◆ Work instruction:
The full listing below should be repeated exactly.

◆ Working data:
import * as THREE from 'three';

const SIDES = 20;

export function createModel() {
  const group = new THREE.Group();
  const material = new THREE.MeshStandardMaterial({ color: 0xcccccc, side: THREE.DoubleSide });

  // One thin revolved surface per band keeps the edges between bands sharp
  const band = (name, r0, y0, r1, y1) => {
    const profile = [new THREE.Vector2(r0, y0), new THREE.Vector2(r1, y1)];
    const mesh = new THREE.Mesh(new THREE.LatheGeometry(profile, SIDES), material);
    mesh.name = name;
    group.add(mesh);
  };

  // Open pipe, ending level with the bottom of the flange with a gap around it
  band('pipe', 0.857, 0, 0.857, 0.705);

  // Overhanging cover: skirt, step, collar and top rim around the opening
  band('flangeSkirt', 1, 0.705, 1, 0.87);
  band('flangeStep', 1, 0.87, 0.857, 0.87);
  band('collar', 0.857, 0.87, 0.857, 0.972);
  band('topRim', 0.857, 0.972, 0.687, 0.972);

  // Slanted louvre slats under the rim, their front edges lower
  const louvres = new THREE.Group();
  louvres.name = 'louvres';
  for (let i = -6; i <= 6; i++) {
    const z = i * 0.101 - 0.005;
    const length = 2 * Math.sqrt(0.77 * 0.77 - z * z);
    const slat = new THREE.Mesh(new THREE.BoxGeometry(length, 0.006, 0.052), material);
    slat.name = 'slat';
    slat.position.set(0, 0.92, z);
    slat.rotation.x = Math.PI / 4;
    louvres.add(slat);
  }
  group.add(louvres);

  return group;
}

◆ Problem solution:
import * as THREE from 'three';

const SIDES = 20;

export function createModel() {
  const group = new THREE.Group();
  const material = new THREE.MeshStandardMaterial({ color: 0xcccccc, side: THREE.DoubleSide });

  // One thin revolved surface per band keeps the edges between bands sharp
  const band = (name, r0, y0, r1, y1) => {
    const profile = [new THREE.Vector2(r0, y0), new THREE.Vector2(r1, y1)];
    const mesh = new THREE.Mesh(new THREE.LatheGeometry(profile, SIDES), material);
    mesh.name = name;
    group.add(mesh);
  };

  // Open pipe, ending level with the bottom of the flange with a gap around it
  band('pipe', 0.857, 0, 0.857, 0.705);

  // Overhanging cover: skirt, step, collar and top rim around the opening
  band('flangeSkirt', 1, 0.705, 1, 0.87);
  band('flangeStep', 1, 0.87, 0.857, 0.87);
  band('collar', 0.857, 0.87, 0.857, 0.972);
  band('topRim', 0.857, 0.972, 0.687, 0.972);

  // Slanted louvre slats under the rim, their front edges lower
  const louvres = new THREE.Group();
  louvres.name = 'louvres';
  for (let i = -6; i <= 6; i++) {
    const z = i * 0.101 - 0.005;
    const length = 2 * Math.sqrt(0.77 * 0.77 - z * z);
    const slat = new THREE.Mesh(new THREE.BoxGeometry(length, 0.006, 0.052), material);
    slat.name = 'slat';
    slat.position.set(0, 0.92, z);
    slat.rotation.x = Math.PI / 4;
    louvres.add(slat);
  }
  group.add(louvres);

  return group;
}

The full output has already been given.